Wednesday, 27 January 2021

In Memoriam: 1 in 100,000

My dear mother Gloria Jean Pinkney died of Covid pneumonia in Southend Hospital on New Year’s Day and her body was cremated this morning.  She was eight-seven years and four months old and, being down in Essex, it seems likely that she succumbed to the new UK variant of the virus, though I can’t be sure.  Blessedly, it was a very short illness, but it’s also an immensely painful loss because she was so close to vaccination, so near to getting through this crisis; she and I were discussing my post-lockdown Easter visit to Southend, and she was planning a trip down to the New Forest in May.

But our deep family grief is cast into another dimension by the fact that yesterday the UK reached the grim official milestone of 100,000 Covid deaths.   Personal grief is transmuted by statistics – above all that statistic - into analysis and politics: Mum’s cremation took place against a background of intense media discussion of why we have one of the worst Covid fatality rates in the world, possibly the very worst per capita.  For Labour, Jonathan Ashworth spoke of Boris Johnson’s ‘monumental mistakes’; the Independent assailed his ‘dither and delay’ throughout this crisis; health professionals on the radio gave stark accounts of existing health inequalities and long-term cuts to public provision which had left this country so badly equipped to face a pandemic.

Even now our borders are not adequately closed, something other countries did ten months ago.  We had an ‘Eat Out to Help Out’ policy which basically meant: Eat Out to get infected and spread infection.  Our test-and-trace programme was farmed out to a bunch of private-sector cowboys who pocketed huge public funds and delivered a shambles.  Over and over again, the interests of business have been prioritised over public health.  Capital has reigned supreme, and working-class people in frontline roles of all kinds have born the terrible brunt of the pandemic. 
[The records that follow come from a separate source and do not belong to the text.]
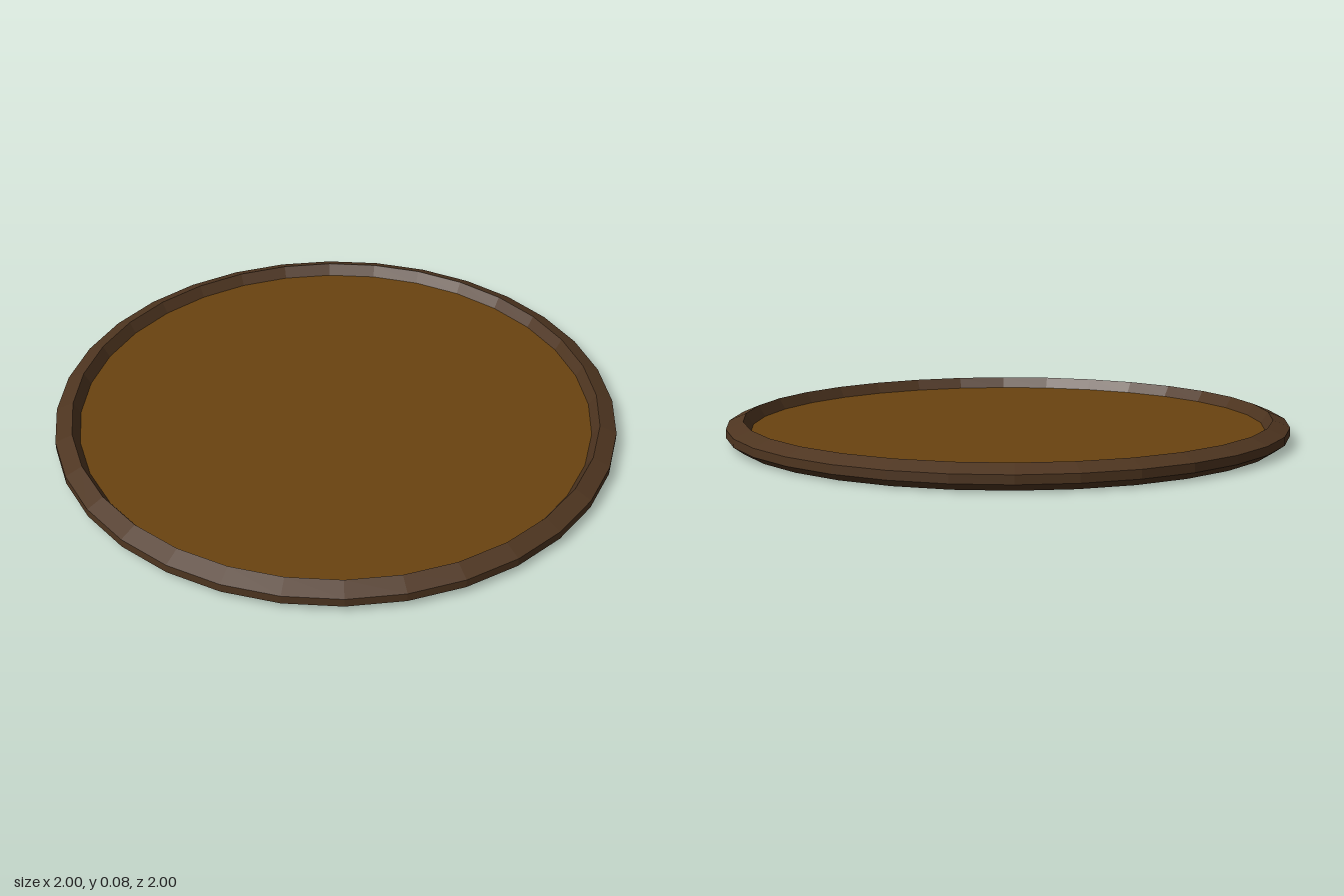
import * as THREE from 'three';

const SIDES = 32;

export function createModel() {
  const tray = new THREE.Group();
  tray.name = 'roundTray';

  const rimMaterial = new THREE.MeshStandardMaterial({ color: 0x4e3520, flatShading: true });
  const floorMaterial = new THREE.MeshStandardMaterial({ color: 0x6a4310, flatShading: true });

  // Rim and underside: one profile from the bottom centre, round the edge, down to the floor
  const profile = [
    [0, 0.02], [0.95, 0.02], // slightly recessed underside
    [0.965, 0], [1, 0.025], [1, 0.055], // bevelled outer edge
    [0.94, 0.08], [0.915, 0.04], // crest and inner wall
  ].map(([r, y]) => new THREE.Vector2(r, y));
  const rim = new THREE.Mesh(new THREE.LatheGeometry(profile, SIDES), rimMaterial);
  rim.name = 'rimAndBase';
  tray.add(rim);

  // Inlaid floor
  const disc = new THREE.CircleGeometry(0.915, SIDES).rotateX(-Math.PI / 2);
  const floor = new THREE.Mesh(disc, floorMaterial);
  floor.name = 'trayFloor';
  floor.position.y = 0.04;
  tray.add(floor);

  return tray;
}
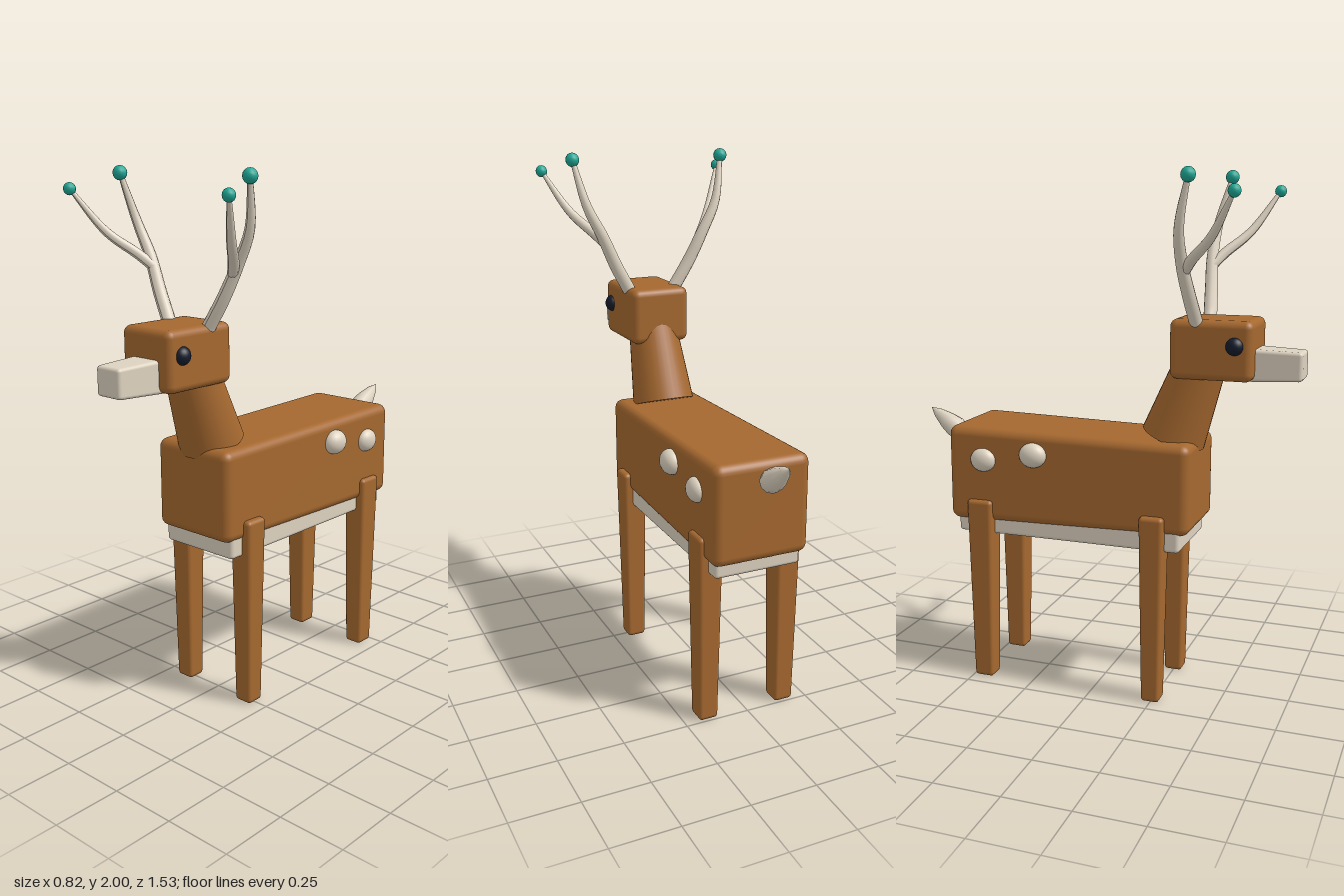
import * as THREE from 'three';
import { RoundedBoxGeometry } from 'three/addons/geometries/RoundedBoxGeometry.js';

const mat = (color) => new THREE.MeshStandardMaterial({ color });
const V = (x, y, z) => new THREE.Vector3(x, y, z);

export function createModel() {
  const model = new THREE.Group();
  const brown = mat(0xa5682f), cream = mat(0xddd2c0), teal = mat(0x1fa896), dark = mat(0x141c2c);

  function add(name, geometry, material, x = 0, y = 0, z = 0) {
    const mesh = new THREE.Mesh(geometry, material);
    mesh.name = name;
    mesh.position.set(x, y, z);
    model.add(mesh);
    return mesh;
  }

  // Rounded box whose cross-section scales linearly along one axis, from s0 to s1
  function taperedBox(w, h, d, radius, axis = 'y', s0 = [1, 1], s1 = [1, 1]) {
    const g = new RoundedBoxGeometry(w, h, d, 3, radius);
    const p = g.attributes.position;
    for (let i = 0; i < p.count; i++) {
      const v = V().fromBufferAttribute(p, i);
      const t = axis === 'y' ? v.y / h + 0.5 : v.z / d + 0.5;
      v.x *= THREE.MathUtils.lerp(s0[0], s1[0], t);
      v[axis === 'y' ? 'z' : 'y'] *= THREE.MathUtils.lerp(s0[1], s1[1], t);
      p.setXYZ(i, v.x, v.y, v.z);
    }
    return g;
  }

  // Round tube along a curve with a radius that shrinks towards the tip
  function taperedTube(points, r0, r1) {
    const curve = new THREE.CatmullRomCurve3(points);
    const segments = 16, sides = 10;
    const g = new THREE.TubeGeometry(curve, segments, 1, sides);
    const p = g.attributes.position;
    for (let i = 0; i < p.count; i++) {
      const t = Math.floor(i / (sides + 1)) / segments;
      const c = curve.getPointAt(t);
      const v = V().fromBufferAttribute(p, i).sub(c);
      v.multiplyScalar(THREE.MathUtils.lerp(r0, r1, t * t)).add(c);
      p.setXYZ(i, v.x, v.y, v.z);
    }
    g.computeVertexNormals();
    return g;
  }

  // Aim a mesh's y axis along a direction
  const aim = (mesh, dir) => mesh.quaternion.setFromUnitVectors(V(0, 1, 0), dir.normalize());

  // Torso, slightly slimmer at the chest, and belly panel
  add('body', taperedBox(0.38, 0.37, 0.975, 0.035, 'z', [1, 1.02], [0.94, 0.93]), brown, 0, 0.84, -0.1025);
  add('belly', taperedBox(0.34, 0.1, 0.91, 0.015), cream, 0, 0.65, -0.105);

  // Neck and head
  const neckBase = V(0, 1.01, 0.275), neckTop = V(0, 1.34, 0.393);
  const neckAxis = neckTop.clone().sub(neckBase);
  const neck = add('neck', new THREE.CylinderGeometry(0.093, 0.123, neckAxis.length(), 32), brown);
  neck.position.copy(neckBase).add(neckTop).multiplyScalar(0.5);
  aim(neck, neckAxis);
  add('head', taperedBox(0.24, 0.22, 0.31, 0.028), brown, 0, 1.36, 0.44);
  const snout = add('snout', taperedBox(0.142, 0.122, 0.22, 0.014, 'z', [1, 1], [0.8, 0.86]), cream, 0, 1.307, 0.655);
  snout.name = 'snout';

  // Tail bud
  const tailProfile = [[0, 0], [0.026, 0.004], [0.04, 0.025], [0.044, 0.055], [0.037, 0.095], [0.02, 0.15], [0, 0.185]]
    .map(([r, y]) => new THREE.Vector2(r, y));
  const tail = add('tail', new THREE.LatheGeometry(tailProfile, 10), cream, 0, 0.95, -0.61);
  aim(tail, V(0, 0.105, -0.15));

  for (const [side, s] of [['left', 1], ['right', -1]]) {
    // Legs
    for (const [end, z, depth] of [['Front', 0.248, 0.096], ['Back', -0.455, 0.106]]) {
      add(side + end + 'Leg', taperedBox(0.098, 0.74, depth, 0.016, 'y', [0.76, 0.74], [1, 1]), brown, s * 0.158, 0.37, z);
    }

    // Eye and flank spots
    const ball = new THREE.SphereGeometry(1, 20, 14);
    add(side + 'Eye', ball, dark, s * 0.115, 1.38, 0.53).scale.set(0.03, 0.033, 0.033);
    add(side + 'FrontSpot', ball, cream, s * 0.19, 0.937, -0.228).scale.set(0.04, 0.048, 0.055);
    add(side + 'BackSpot', ball, cream, s * 0.188, 0.902, -0.439).scale.set(0.034, 0.046, 0.052);

    // Antler beam and branch with a bead on each tip
    const beam = [[0.1, 1.46, 0.383], [0.16, 1.565, 0.37], [0.215, 1.68, 0.358], [0.275, 1.8, 0.364], [0.315, 1.975, 0.405]];
    const branch = [[0.195, 1.645, 0.362], [0.235, 1.69, 0.4], [0.305, 1.77, 0.485], [0.385, 1.922, 0.58]];
    for (const [name, pts, r0, r1, bead] of [['Antler', beam, 0.026, 0.009, 0.027], ['AntlerBranch', branch, 0.02, 0.007, 0.023]]) {
      const path = pts.map(([x, y, z]) => V(s * x, y, z));
      add(side + name, taperedTube(path, r0, r1), cream);
      const tip = path[path.length - 1];
      add(side + name + 'Bead', new THREE.SphereGeometry(bead, 12, 8), teal, tip.x, tip.y, tip.z);
    }
    // Rounded antler root
    add(side + 'AntlerRoot', new THREE.SphereGeometry(0.026, 12, 8), cream, s * 0.1, 1.46, 0.383);
  }

  return model;
}
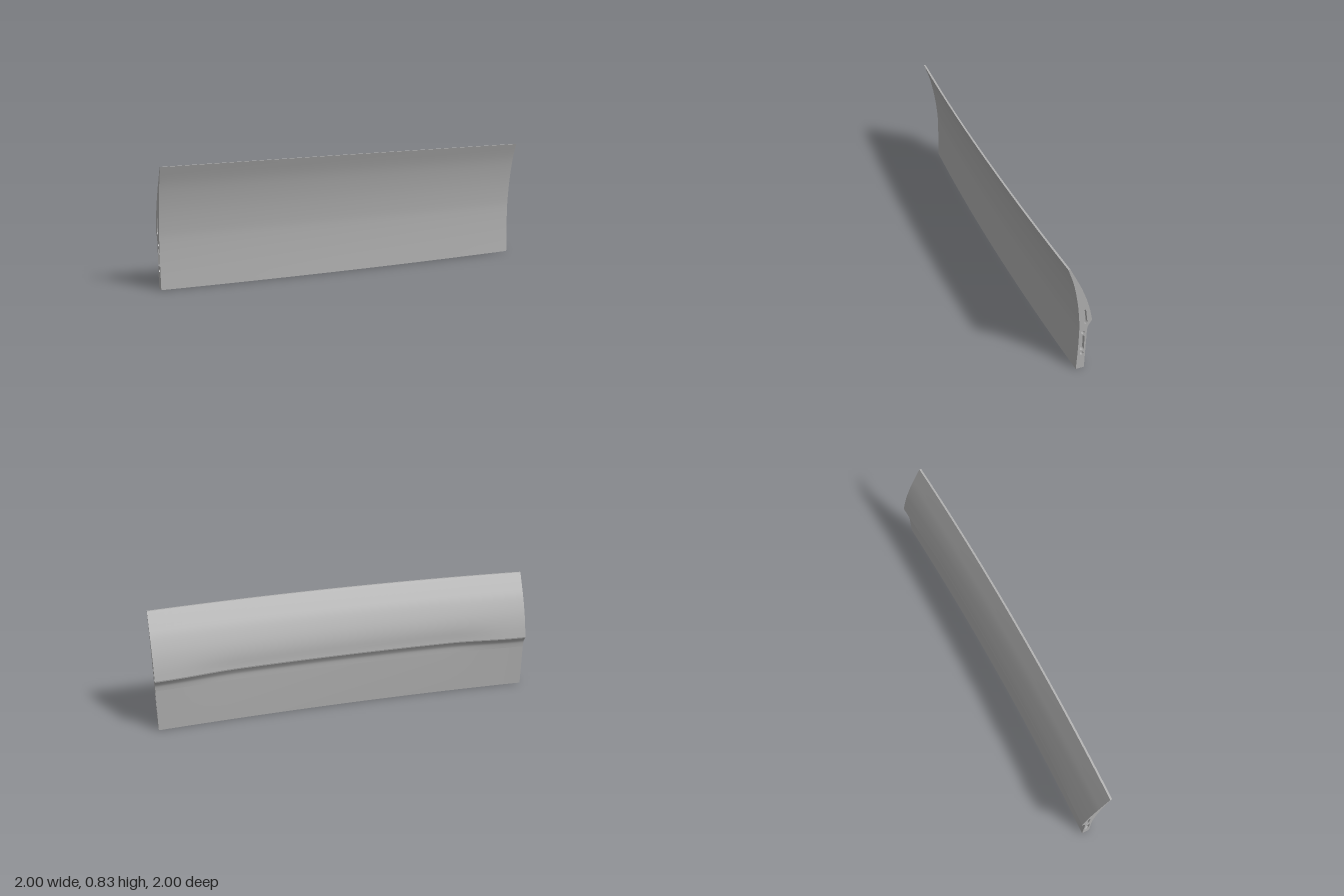
import * as THREE from 'three';

const U = 1.326;      // half length of the panel
const BOW = 0.035;    // outward bow along the length
const grey = new THREE.MeshStandardMaterial({ color: 0xb0b0b0, side: THREE.DoubleSide });
grey.name = 'panel grey';

// Cross-section as [depth, height] points, going round the panel
const outer = [[-0.002, 0], [-0.008, 0.15], [-0.010, 0.3], [-0.006, 0.4], [0.012, 0.55], [0.043, 0.7], [0.085, 0.825]];
const innerUpper = [[0.072, 0.825], [0.03, 0.74], [-0.008, 0.66], [-0.047, 0.56], [-0.074, 0.47], [-0.092, 0.387]];
const ridgeLip = [[-0.092, 0.387], [-0.09, 0.378]];
const ridgeUnder = [[-0.09, 0.378], [-0.072, 0.35], [-0.065, 0.33], [-0.062, 0.3]];
const innerLower = [[-0.062, 0.3], [-0.06, 0.15], [-0.058, 0]];

const smooth = (pts, n) =>
  new THREE.SplineCurve(pts.map(p => new THREE.Vector2(...p))).getPoints(n).map(v => [v.x, v.y]);

// Bowed position; the inner ridge stands out more towards both ends
function place(u, [n, y], isInner) {
  const b = 1 - (u / U) ** 2;
  const mid = 1 - THREE.MathUtils.smoothstep(Math.abs(u), 0.75, 1.25);
  const ridge = isInner ? mid * Math.exp(-(((y - 0.385) / 0.08) ** 2)) : 0;
  return [u, y * (1 + 0.009 * b) + 0.008 * ridge, n + BOW * b + 0.012 * ridge];
}

// Grid surface from rows of points
function grid(rows) {
  const w = rows[0].length, index = [];
  for (let i = 0; i < rows.length - 1; i++)
    for (let j = 0; j < w - 1; j++) {
      const a = i * w + j, b = a + w;
      index.push(a, b, b + 1, a, b + 1, a + 1);
    }
  const g = new THREE.BufferGeometry();
  g.setAttribute('position', new THREE.Float32BufferAttribute(rows.flat(2), 3));
  g.setIndex(index);
  g.computeVertexNormals();
  return g;
}

// Sweep part of the cross-section along the length
function sweep(profile, isInner) {
  const rows = [];
  for (let i = 0; i <= 48; i++) {
    const u = -U + (2 * U * i) / 48;
    rows.push(profile.map(p => place(u, p, isInner)));
  }
  return grid(rows);
}

function round(n, y, rn, ry, count = 16) {
  return Array.from({ length: count }, (_, i) => {
    const a = (i / count) * Math.PI * 2;
    return [n + rn * Math.cos(a), y + ry * Math.sin(a)];
  });
}

export function createModel() {
  const group = new THREE.Group();
  group.name = 'curvedPanel';
  const add = (name, geometry) => {
    const mesh = new THREE.Mesh(geometry, grey);
    mesh.name = name;
    group.add(mesh);
    return mesh;
  };

  // Long surfaces
  const out = smooth(outer, 24), up = smooth(innerUpper, 20), under = smooth(ridgeUnder, 8);
  add('outerSkin', sweep(out, false));
  add('topRim', sweep([out.at(-1), up[0]], false));
  add('innerUpperFace', sweep(up, true));
  add('ridgeLip', sweep(ridgeLip, true));
  add('ridgeUnderside', sweep(under, true));
  add('innerLowerFace', sweep(innerLower, true));
  add('bottomFace', sweep([innerLower.at(-1), out[0]], false));

  // End plates with recessed holes and slots
  const outline = [...out, ...up, ...ridgeLip.slice(1), ...under.slice(1), ...innerLower.slice(1)];
  const holes = [
    round(-0.036, 0.125, 0.012, 0.012),
    round(-0.036, 0.298, 0.012, 0.012),
    [[-0.049, 0.16], [-0.043, 0.152], [-0.027, 0.152], [-0.021, 0.16],
      [-0.021, 0.262], [-0.027, 0.27], [-0.043, 0.27], [-0.049, 0.262]],
    [[-0.062, 0.375], [-0.052, 0.362], [-0.038, 0.365], [-0.036, 0.475], [-0.042, 0.483], [-0.049, 0.465]],
  ];
  const depth = 0.025;
  for (const s of [-1, 1]) {
    const side = s < 0 ? 'right' : 'left';
    const vec = pts => pts.map(([n, y]) => new THREE.Vector2(-s * n, y));
    const flat = (shape, u) => new THREE.ShapeGeometry(shape).rotateY((s * Math.PI) / 2).translate(s * u, 0, 0);
    const plate = new THREE.Shape(vec(outline));
    plate.holes = holes.map(h => new THREE.Path(vec(h)));
    add(side + 'EndPlate', flat(plate, U));
    holes.forEach((h, k) => {
      const loop = [...h, h[0]];
      const ring = u => loop.map(([n, y]) => [s * u, y, n]);
      const rows = s > 0 ? [ring(U), ring(U - depth)] : [ring(U - depth), ring(U)];
      add(`${side}RecessWall${k + 1}`, grid(rows));
      add(`${side}RecessFloor${k + 1}`, flat(new THREE.Shape(vec(h)), U - depth));
    });
  }

  // Small fasteners along the bottom
  for (const u of [-1.2, -0.6, 0, 0.6, 1.2]) {
    const disc = add('bottomFastener', new THREE.CylinderGeometry(0.009, 0.009, 0.003, 12));
    disc.position.set(u, 0.0005, -0.03 + BOW * (1 - (u / U) ** 2));
  }

  // The panel stands diagonally
  group.rotation.y = Math.PI / 4;
  return group;
}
I can’t quite say ‘Boris Johnson killed my mother’ because I suppose that Mum could in fact have improved her personal Covid security by a few notches, which might have made a key difference.  But we certainly can say that Johnson, the Tory government, UK capitalism in general left us disastrously exposed to potential medical danger and have proved serially incompetent to protect us from it once it arrivedMy Mum, in a sad irony, was herself a Tory voter, but if we are to have a truly worthwhile future on the other side of Covid, then Morrisian communism and utopianism will have to be at the very informing core of it.